#### [Exercise prompt]
Could you filter the records below and return each line that holds "blade"?

Plain-text document sources:
*** Block opens ***
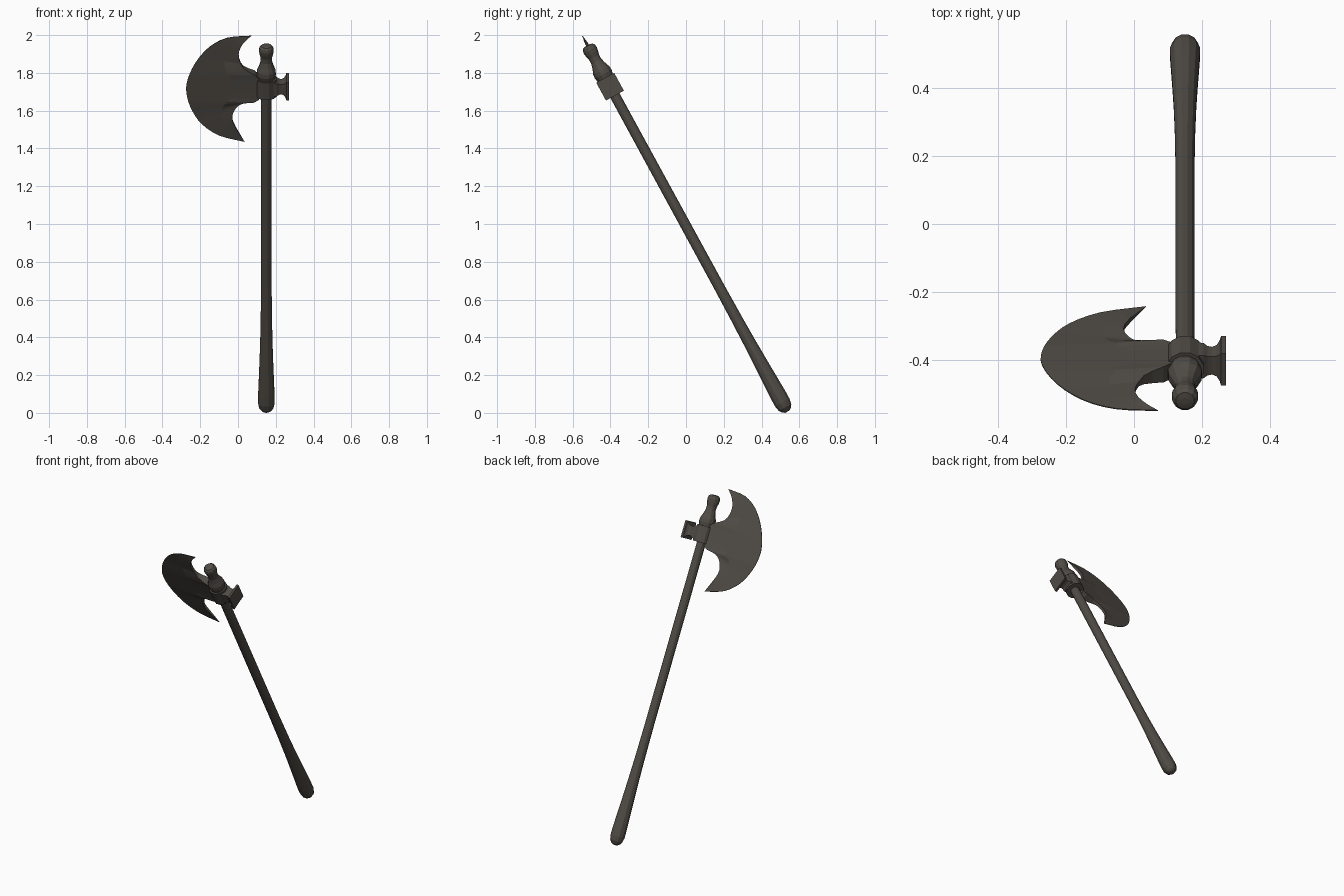
import bpy, bmesh, math
from mathutils import Matrix, Vector

if "Cube" in bpy.data.objects:
    bpy.data.objects.remove(bpy.data.objects["Cube"])

# Axe frame: origin at the collar, local z along the shaft, leaning towards -y
FRAME = Matrix.Translation((0.15, -0.402, 1.727)) @ Matrix.Rotation(math.radians(28.6), 4, 'X')

metal = bpy.data.materials.new("dark_grey_brown")
metal.diffuse_color = (0.08, 0.071, 0.06, 1)
metal.use_nodes = True
metal.node_tree.nodes["Principled BSDF"].inputs["Base Color"].default_value = metal.diffuse_color


def finish(name, bm):
    bmesh.ops.remove_doubles(bm, verts=bm.verts, dist=0.0002)
    bmesh.ops.recalc_face_normals(bm, faces=bm.faces)
    me = bpy.data.meshes.new(name)
    bm.to_mesh(me)
    bm.free()
    me.transform(FRAME)
    me.materials.append(metal)
    ob = bpy.data.objects.new(name, me)
    bpy.context.collection.objects.link(ob)
    return ob


def loft(name, rings):
    """Skin closed rings of equal size and cap both ends."""
    bm = bmesh.new()
    rows = [[bm.verts.new(p) for p in r] for r in rings]
    n = len(rows[0])
    for a, b in zip(rows, rows[1:]):
        for i in range(n):
            j = (i + 1) % n
            bm.faces.new((a[i], a[j], b[j], b[i]))
    bm.faces.new(rows[0])
    bm.faces.new(rows[-1])
    return finish(name, bm)


def lathe(name, profile, sides=12):
    angles = [2 * math.pi * (i + 0.5) / sides for i in range(sides)]
    return loft(name, [[(r * math.cos(a), r * math.sin(a), z) for a in angles]
                       for z, r in profile])


def smooth_path(pts, steps=3):
    """Catmull-Rom curve through 2D points."""
    p = [Vector(q) for q in pts]
    p = [2 * p[0] - p[1]] + p + [2 * p[-1] - p[-2]]
    out = []
    for i in range(1, len(p) - 2):
        a, b, c, d = p[i - 1:i + 3]
        for k in range(steps):
            t = k / steps
            out.append(0.5 * (2 * b + (c - a) * t + (2 * a - 5 * b + 4 * c - d) * t * t
                              + (3 * b - a - 3 * c + d) * t ** 3))
    return out + [p[-2]]


# Shaft with swollen rounded grip
lathe("handle", [(-1.96, 0.012), (-1.952, 0.026), (-1.935, 0.039), (-1.905, 0.045),
                 (-1.86, 0.045), (-1.78, 0.042), (-1.675, 0.038), (-1.55, 0.034),
                 (-1.4, 0.031), (-1.2, 0.029), (0.04, 0.028)])

# Collar and turned finial
lathe("collar", [(-0.052, 0.056), (0.052, 0.056)])
lathe("finial", [(0.04, 0.044), (0.055, 0.047), (0.075, 0.052), (0.098, 0.05),
                 (0.125, 0.039), (0.152, 0.031), (0.178, 0.031), (0.2, 0.037),
                 (0.22, 0.04), (0.236, 0.037), (0.246, 0.028), (0.249, 0.012)])

# Square hammer poll with flared striking plate
poll = [(0.02, 0.042), (0.055, 0.038), (0.066, 0.032), (0.08, 0.03),
        (0.093, 0.034), (0.102, 0.044), (0.106, 0.054), (0.12, 0.054)]
loft("hammer_poll", [[(x, -h, -h), (x, h, -h), (x, h, h), (x, -h, h)] for x, h in poll])

# Crescent blade: cutting edge paired with inner edge, (x, along shaft)
outer = smooth_path([(0.071, 0.307), (-0.055, 0.295), (-0.15, 0.241), (-0.225, 0.145),
                     (-0.27, 0.03), (-0.27, -0.06), (-0.24, -0.15), (-0.188, -0.229),
                     (-0.098, -0.295), (0.035, -0.332)])
inner = smooth_path([(0.071, 0.307), (0.024, 0.259), (0.003, 0.193), (0.029, 0.118),
                     (0.11, 0.062), (0.11, -0.066), (0.024, -0.095), (-0.019, -0.14),
                     (-0.027, -0.21), (0.035, -0.332)])
bm = bmesh.new()
rows = []
for o, i in zip(outer, inner):
    # thickest at the neck, thin along the horns and the cutting edge
    h = min(0.026, 0.008 + 0.018 * max(0, min(1, (i.x - 0.0) / 0.08)))
    if abs(i.y) > 0.13:
        h = 0.008 * min(1, (o - i).length / 0.08)
    ring = []
    for t, k in ((0, h), (0.4, 0.45 * h + 0.001), (1, 0.0015)):
        q = i.lerp(o, t)
        ring.append((q.x - 0.15, min(k, h + 0.0015), q.y))
    rows.append([[bm.verts.new((x, s * n, z)) for x, n, z in ring] for s in (1, -1)])
for a, b in zip(rows, rows[1:]):
    for s in (0, 1):
        for c in (0, 1):
            bm.faces.new((a[s][c], a[s][c + 1], b[s][c + 1], b[s][c]))
    for c in (0, 2):
        bm.faces.new((a[0][c], a[1][c], b[1][c], b[0][c]))
finish("blade", bm)
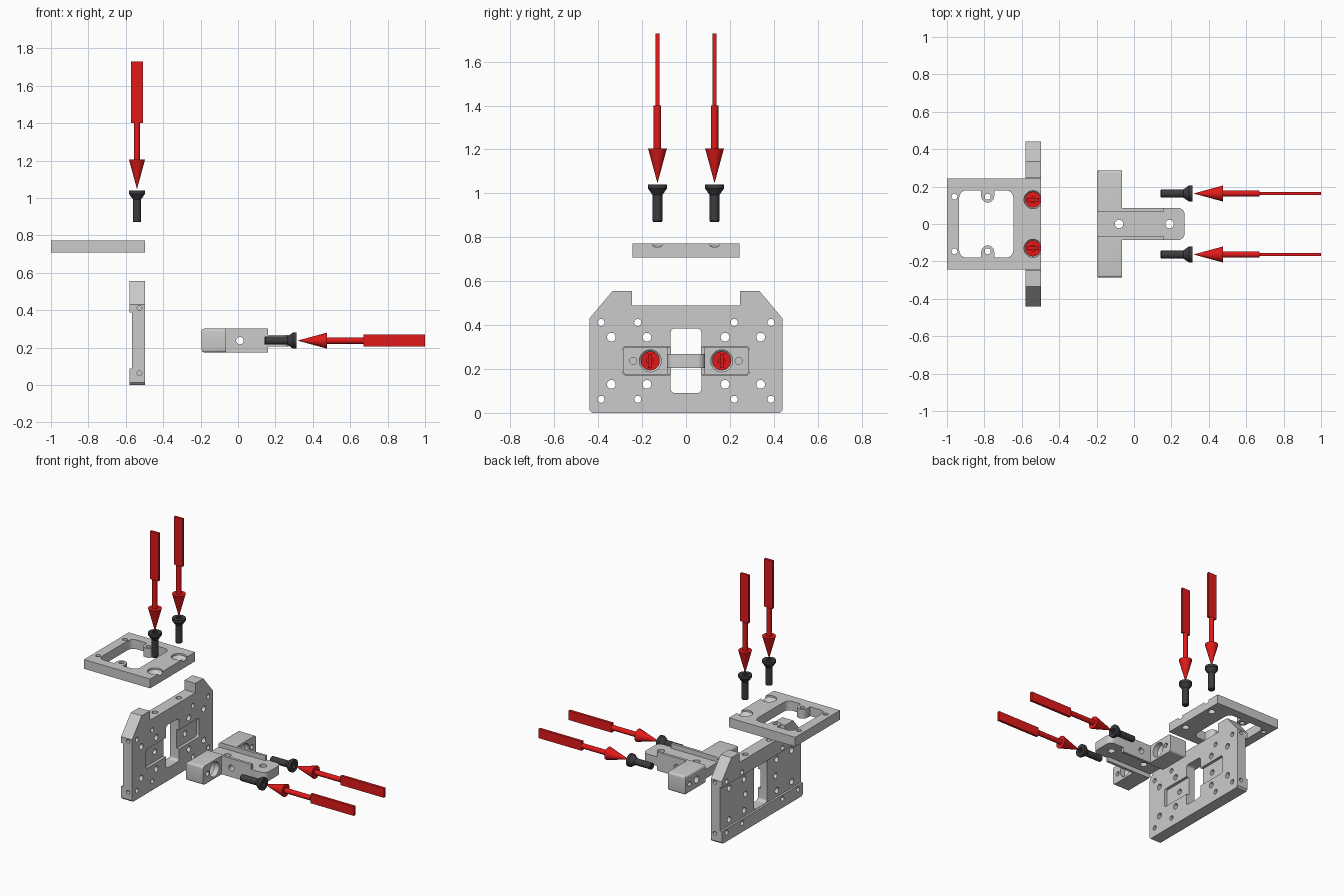
import bpy, bmesh
from math import cos, sin, pi
from mathutils import Vector, Matrix

if "Cube" in bpy.data.objects:
    bpy.data.objects.remove(bpy.data.objects["Cube"])


def finish(bm, name):
    bmesh.ops.remove_doubles(bm, verts=bm.verts, dist=1e-5)
    bmesh.ops.recalc_face_normals(bm, faces=bm.faces)
    me = bpy.data.meshes.new(name)
    bm.to_mesh(me)
    bm.free()
    ob = bpy.data.objects.new(name, me)
    bpy.context.collection.objects.link(ob)
    return ob


def prism(name, pts, axis, a, b):
    """Extrude a 2D outline along x (points are y,z) or z (points are x,y)."""
    place = (lambda p, t: (t, p[0], p[1])) if axis == 'x' else (lambda p, t: (p[0], p[1], t))
    bm = bmesh.new()
    lo = [bm.verts.new(place(p, a)) for p in pts]
    hi = [bm.verts.new(place(p, b)) for p in pts]
    bm.faces.new(lo)
    bm.faces.new(hi)
    for i in range(len(pts)):
        j = (i + 1) % len(pts)
        bm.faces.new((lo[i], lo[j], hi[j], hi[i]))
    return finish(bm, name)


def lathe(name, profile, origin, direction, n=32):
    """Revolve (radius, distance) points round an axis."""
    rot = Vector((0, 0, 1)).rotation_difference(Vector(direction)).to_matrix().to_4x4()
    bm = bmesh.new()
    rings = [[bm.verts.new((r * cos(2 * pi * k / n), r * sin(2 * pi * k / n), t))
              for k in range(n)] for r, t in profile]
    for p, q in zip(rings, rings[1:]):
        for k in range(n):
            m = (k + 1) % n
            bm.faces.new((p[k], p[m], q[m], q[k]))
    bm.faces.new(rings[0][::-1])
    bm.faces.new(rings[-1])
    bm.transform(Matrix.Translation(origin) @ rot)
    return finish(bm, name)


def hole(r, origin, direction, depth, n=24):
    return lathe("cutter", [(r, 0), (r, depth)], origin, direction, n)


def arc(cx, cy, r, a0, a1, n=6):
    return [(cx + r * cos((a0 + (a1 - a0) * i / n) * pi / 180),
             cy + r * sin((a0 + (a1 - a0) * i / n) * pi / 180)) for i in range(n + 1)]


def rounded(x0, x1, y0, y1, r):
    return (arc(x1 - r, y0 + r, r, -90, 0) + arc(x1 - r, y1 - r, r, 0, 90)
            + arc(x0 + r, y1 - r, r, 90, 180) + arc(x0 + r, y0 + r, r, 180, 270))


def cut(ob, cutters):
    for c in cutters:
        mod = ob.modifiers.new("cut", 'BOOLEAN')
        mod.operation, mod.solver, mod.object = 'DIFFERENCE', 'EXACT', c
    dg = bpy.context.evaluated_depsgraph_get()
    me = bpy.data.meshes.new_from_object(ob.evaluated_get(dg))
    ob.modifiers.clear()
    ob.data = me
    for c in cutters:
        bpy.data.objects.remove(c)


def material(name, rgb):
    m = bpy.data.materials.new(name)
    m.diffuse_color = (*rgb, 1)
    m.use_nodes = True
    m.node_tree.nodes["Principled BSDF"].inputs["Base Color"].default_value = m.diffuse_color
    return m


red = material("red", (0.75, 0.01, 0.01))
dark = material("dark_steel", (0.045, 0.045, 0.05))
SX, SZ = 0.163, 0.237    # side screw y and z
TX, TY = -0.54, 0.13     # top screw x and y

# Upright mounting plate
half = [(0.44, 0.012), (0.44, 0.43), (0.335, 0.555), (0.247, 0.555), (0.247, 0.49)]
plate = prism("upright_plate", [(0.428, 0)] + half + [(-y, z) for y, z in half[::-1]]
              + [(-0.428, 0)], 'x', -0.58, -0.497)
cs = [prism("cutter", rounded(-0.07, 0.07, 0.09, 0.385, 0.02), 'x', -0.7, -0.4),
      prism("cutter", [(-0.6, 0.088), (0.6, 0.088), (0.6, 0.387), (-0.6, 0.387)],
            'x', -0.7, -0.566)]
for s in (-1, 1):
    a, b = sorted((s * 0.06, s * 0.288))
    cs.append(prism("cutter", rounded(a, b, 0.172, 0.303, 0.015), 'x', -0.517, -0.4))
    for y in (0.22, 0.387):
        cs += [hole(0.016, (-0.7, s * y, z), (1, 0, 0), 0.3) for z in (0.062, 0.412)]
    for y in (0.178, 0.34):
        cs += [hole(0.02, (-0.7, s * y, z), (1, 0, 0), 0.3) for z in (0.13, 0.345)]
    cs.append(hole(0.019, (-0.7, s * SX, SZ), (1, 0, 0), 0.3))
    cs.append(hole(0.019, (TX, s * TY, 0.39), (0, 0, 1), 0.2))
    cs += [hole(0.013, (-0.527, s * 0.413, z), (0, s, 0), 0.1) for z in (0.062, 0.412)]
cut(plate, cs)

# Top frame plate with window, inner lugs and countersinks
frame = prism("top_frame", [(-1, -0.243), (-0.497, -0.243), (-0.497, 0.243), (-1, 0.243)],
              'z', 0.708, 0.772)
lug, lr = -0.782, 0.035
window = (arc(-0.685, -0.14, 0.04, -90, 0) + arc(-0.685, 0.14, 0.04, 0, 90)
          + [(lug + lr, 0.18)] + arc(lug, 0.15, lr, 0, -180, 12) + [(lug - lr, 0.18)]
          + arc(-0.895, 0.14, 0.04, 90, 180) + arc(-0.895, -0.14, 0.04, 180, 270)
          + [(lug - lr, -0.18)] + arc(lug, -0.15, lr, 180, 0, 12) + [(lug + lr, -0.18)])
cs = [prism("cutter", window, 'z', 0.6, 0.9)]
for s in (-1, 1):
    cs += [hole(0.016, (x, s * 0.146, 0.6), (0, 0, 1), 0.3) for x in (-0.96, lug)]
    cs.append(lathe("cutter", [(0.023, 0.6), (0.023, 0.735), (0.048, 0.76), (0.048, 0.85)],
                    (TX, s * TY, 0), (0, 0, 1)))
cut(frame, cs)

# T-shaped bracket: outer ends rounded, channel above and below the web
side = [(-0.064, 0.086), (-0.064, 0.286), (-0.195, 0.286)]
outline = (arc(0.235, -0.051, 0.035, -90, 0) + arc(0.235, 0.051, 0.035, 0, 90)
           + side + [(x, -y) for x, y in side[::-1]])
bracket = prism("t_bracket", outline, 'z', 0.174, 0.301)
bm = bmesh.new()
bm.from_mesh(bracket.data)
ends = [e for e in bm.edges if all(abs(v.co.y) > 0.28 for v in e.verts)
        and abs(e.verts[0].co.z - e.verts[1].co.z) < 1e-4]
bmesh.ops.bevel(bm, geom=ends, offset=0.015, segments=4, affect='EDGES', profile=0.5)
bm.to_mesh(bracket.data)
bm.free()
channel = [(-0.3, -0.068), (0.16, -0.068), (0.16, -0.2), (0.4, -0.2),
           (0.4, 0.2), (0.16, 0.2), (0.16, 0.068), (-0.3, 0.068)]
cs = [prism("cutter", channel, 'z', 0.1, 0.205), prism("cutter", channel, 'z', 0.268, 0.4)]
cs += [hole(0.023, (x, 0, 0.1), (0, 0, 1), 0.3) for x in (-0.08, 0.19)]
cs.append(hole(0.02, (0.01, -0.2, SZ), (0, 1, 0), 0.4))
for s in (-1, 1):
    cs.append(hole(0.016, (-0.3, s * 0.24, SZ), (1, 0, 0), 0.4))
    cs.append(lathe("cutter", [(0.024, -0.3), (0.024, -0.13), (0.05, -0.1), (0.05, 0.05)],
                    (0, s * SX, SZ), (1, 0, 0)))
cut(bracket, cs)

# Countersunk screws, arrows and plain blank tags; each set points along its axis
for s, side_name in ((-1, "front"), (1, "back")):
    for kind, tip, d in (("side", (0.142, s * SX, SZ), (1, 0, 0)),
                         ("top", (TX, s * TY, 0.87), (0, 0, 1))):
        tip, dv = Vector(tip), Vector(d)
        screw = lathe(f"{kind}_screw_{side_name}",
                      [(0.019, 0), (0.022, 0.004), (0.022, 0.122), (0.043, 0.152), (0.043, 0.17)],
                      tip, d)
        cut(screw, [hole(0.02, tip + dv * 0.135, d, 0.1, 6)])
        screw.data.materials.clear()
        screw.data.materials.append(dark)
        arrow = lathe(f"{kind}_arrow_{side_name}",
                      [(0.0005, 0.178), (0.043, 0.335), (0.017, 0.335), (0.017, 0.53)], tip, d)
        arrow.data.materials.append(red)
        c = tip + dv * 0.53
        length = 0.328
        if kind == "side":
            tag = prism(f"side_tag_{side_name}", [(c.y - 0.009, SZ - 0.032), (c.y + 0.009, SZ - 0.032),
                        (c.y + 0.009, SZ + 0.032), (c.y - 0.009, SZ + 0.032)], 'x', c.x, 1.0)
        else:
            tag = prism(f"top_tag_{side_name}", [(c.x - 0.032, c.y - 0.009), (c.x + 0.032, c.y - 0.009),
                        (c.x + 0.032, c.y + 0.009), (c.x - 0.032, c.y + 0.009)], 'z', c.z, c.z + length)
        tag.data.materials.append(red)

# Smooth round surfaces, keep edges sharp
for ob in bpy.context.collection.objects:
    ob.select_set(True)
    bpy.context.view_layer.objects.active = ob
bpy.ops.object.shade_smooth_by_angle(angle=0.52)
*** Block closes ***
#### [Response to the task]
# Crescent blade: cutting edge paired with inner edge, (x, along shaft)
finish("blade", bm)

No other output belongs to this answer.